I’ve always loved gingerbread and other “spicy” baked goods – they taste like comfort to me. My mom used to make gingerbread on special occasions when I was a little girl – so it was extra special! In my adult years, though, I gravitated toward cookies because I thought they would be easier and more festive. In 2003, I came across a Martha Stewart recipe for Chewy Chocolate- Gingerbread cookies – and they were delicious, spicy and decadent. This recipe always helped me cure my gingerbread fix. I've also found a recipe for gingerbread pancakes by King Arthur that is equally yummy and a quick way to make gingerbread.
A few years ago, after my husband’s aunt Mary Frank (who was like his grandmother) passed away, a few of her recipes were shared with his large family as a way to celebrate her the first Thanksgiving we were without her. When we saw her recipes, we were all touched - and felt she was with us! It gives me great pleasure to share a gingerbread recipe from her collection with you today, as it’s a tribute to this special steel magnolia. A matriarch of a family with deep roots in a small Texas town, Mary Frank was known for miles for her southern cooking and her giving spirit. My husband still believes that no one can make sweet tea like Mary Frank!

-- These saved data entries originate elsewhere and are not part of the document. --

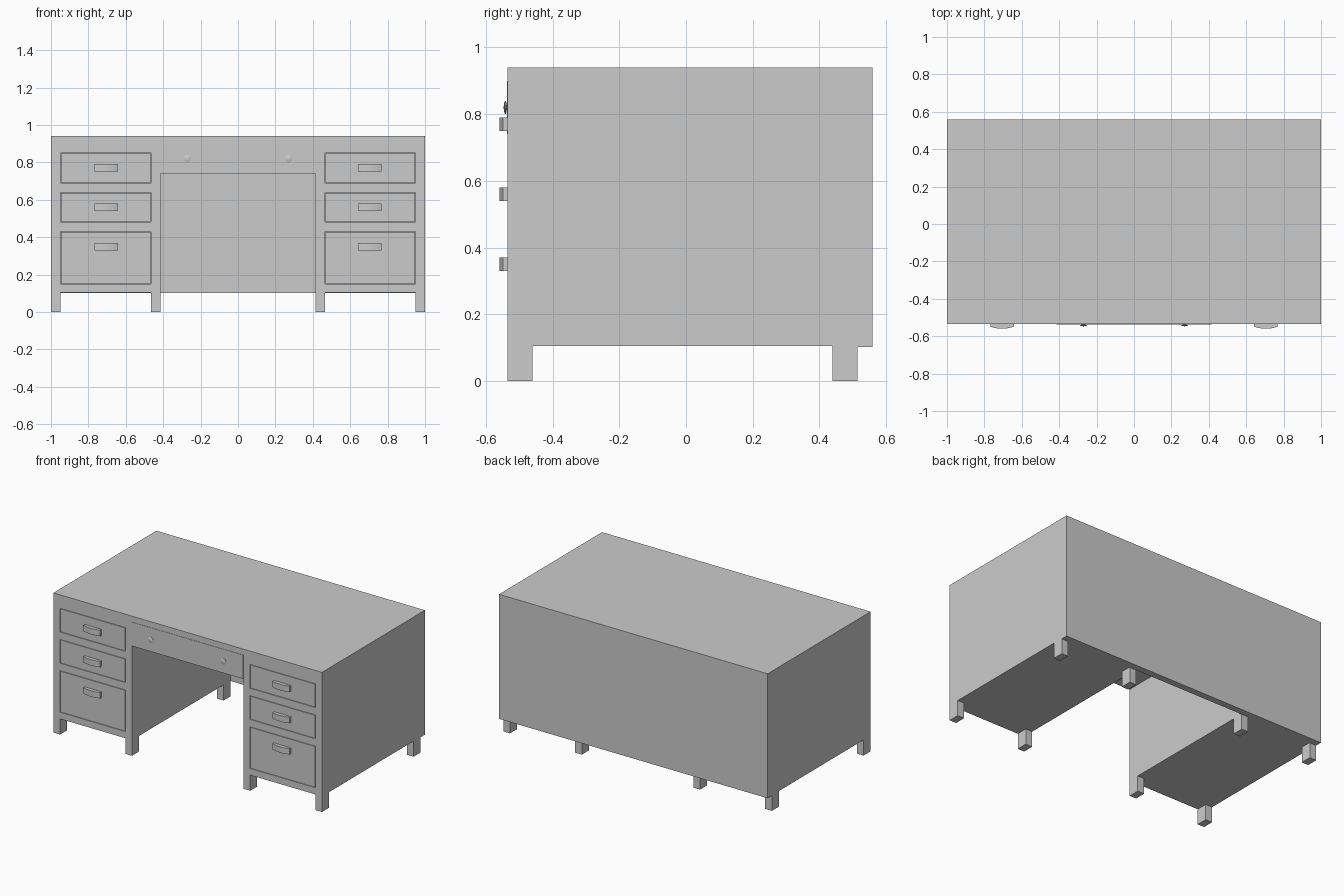
import bpy, bmesh, math

if "Cube" in bpy.data.objects:
    bpy.data.objects.remove(bpy.data.objects["Cube"])

FRONT, BACK = -0.535, 0.515      # body depth
BASE, TOP = 0.105, 0.94          # body height
INNER, POST = 0.415, 0.05        # knee space half width, post width


def mesh_object(name, bm):
    bmesh.ops.recalc_face_normals(bm, faces=bm.faces)
    me = bpy.data.meshes.new(name)
    bm.to_mesh(me)
    bm.free()
    ob = bpy.data.objects.new(name, me)
    bpy.context.collection.objects.link(ob)
    return ob


def box(name, x, y, z):
    bm = bmesh.new()
    bmesh.ops.create_cube(bm, size=1)
    for v in bm.verts:
        v.co = [a + (b - a) * (c + 0.5) for (a, b), c in zip((x, y, z), v.co)]
    return mesh_object(name, bm)


def side_box(name, s, x, y, z):
    return box(name, sorted((s * x[0], s * x[1])), y, z)


def handle(name, cx, cz):
    # shallow bowed pull, profile in plan extruded upward
    pts = [(-0.063, FRONT), (-0.063, -0.549)]
    pts += [(0.063 * t, -0.56 + 0.011 * t * t) for t in (-0.66, -0.33, 0, 0.33, 0.66)]
    pts += [(0.063, -0.549), (0.063, FRONT)]
    bm = bmesh.new()
    f = bm.faces.new([bm.verts.new((cx + x, y, cz - 0.02)) for x, y in pts])
    r = bmesh.ops.extrude_face_region(bm, geom=[f])
    verts = [g for g in r["geom"] if isinstance(g, bmesh.types.BMVert)]
    bmesh.ops.translate(bm, vec=(0, 0, 0.04), verts=verts)
    return mesh_object(name, bm)


def knob(name, cx, cz):
    # turned knob: stem and domed cap
    prof = [(0.009, 0.53), (0.007, 0.538), (0.02, 0.54), (0.02, 0.543),
            (0.012, 0.546), (0.0, 0.547)]
    bm = bmesh.new()
    vs = [bm.verts.new((cx + r, -d, cz)) for r, d in prof]
    edges = [bm.edges.new(p) for p in zip(vs, vs[1:])]
    bmesh.ops.spin(bm, geom=vs + edges, cent=(cx, 0, cz), axis=(0, 1, 0),
                   angle=math.tau, steps=24)
    bmesh.ops.remove_doubles(bm, verts=bm.verts, dist=1e-5)
    ob = mesh_object(name, bm)
    bpy.context.view_layer.objects.active = ob
    ob.select_set(True)
    bpy.ops.object.shade_smooth_by_angle()
    ob.select_set(False)


# top, back panel and centre drawer
box("desk_top", (-1, 1), (FRONT, BACK), (0.9, TOP))
box("back_panel", (-1, 1), (BACK, 0.56), (BASE - 0.003, TOP))
box("centre_drawer", (-INNER, INNER), (FRONT - 0.002, BACK), (0.74, 0.9))

# pedestals
drawers = [(0.69, 0.85, 0.77), (0.48, 0.64, 0.56), (0.15, 0.43, 0.35)]
rails = [(0.85, 0.9), (0.64, 0.69), (0.43, 0.48), (BASE, 0.15)]
gap = 0.003
for s, side in ((-1, "left"), (1, "right")):
    depth = (FRONT, BACK)
    xi, xo = INNER + POST, 1 - POST
    side_box(f"{side}_inner_panel", s, (INNER, xi), depth, (BASE, 0.9))
    side_box(f"{side}_outer_panel", s, (xo, 1), depth, (BASE, 0.9))
    for i, z in enumerate(rails):
        side_box(f"{side}_rail_{i}", s, (xi, xo), depth, z)
    for i, (z0, z1, hz) in enumerate(drawers):
        side_box(f"{side}_drawer_{i}", s, (xi + gap, xo - gap),
                 (FRONT, BACK), (z0 + gap, z1 - gap))
        handle(f"{side}_handle_{i}", s * 0.705, hz)
    # feet
    for x in ((INNER, xi), (xo, 1)):
        for y in ((FRONT, FRONT + 0.075), (BACK - 0.075, BACK)):
            side_box(f"{side}_foot", s, x, y, (0, BASE))
    knob(f"{side}_knob", s * 0.27, 0.82)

Taken from one of her many church cookbooks, this gingerbread recipe I’d like to share originally came from her good friend Erin Erle, whom I don’t know, but I’m certain she was a special lady if she was close friends with Mary Frank.
I’ve changed a few things to make the recipe a bit healthier, but these tweaks don't change the taste. My apologies on not featuring a photo – I suppose we eat it before I can get it on camera! (I did include a photo of a finished pan of gingerbread and a special ingredient I like to eat with the pan scrapings, however.)
Erin Erle’s Gingerbread
1 cup Grandma’s Molasses
1 cup sugar (or sucanat, organic unrefined sugar)
1 cup canola oil
1 cup buttermilk (or 1 cup milk + 1 tablespoon vinegar; let sit for 10 minutes)
2 cups whole wheat flour (white flour works fine, too)
1 teaspoon baking soda
1 teaspoon ginger
4 teaspoons cinnamon
½ teaspoon salt
1 cup of chocolate chips (optional but delicious)
Mix all ingredients well - I like to mix the wet ingredients and dry ingredients separately, then combine at the end. Pour into a greased pan…bake at 350 degrees for:
13x9 = 35 minutes
Bundt pan = 45 minutes
Muffins = 15 minute
After cooling, sprinkle with powdered sugar if desired.
It’s lovely as a breakfast bread, a snack, a dessert; with tea, coffee, milk, peanut butter, whipped cream, and even Nutella. But it’s best when it’s right out of the oven.
When my daughter comes home to the smell of freshly baked gingerbread, her big, beautiful smile stretches from ear to ear. That smile, along with my little man’s chant, “Ginga-bed! Ginga-bed!” are my favorite comforting things about this recipe!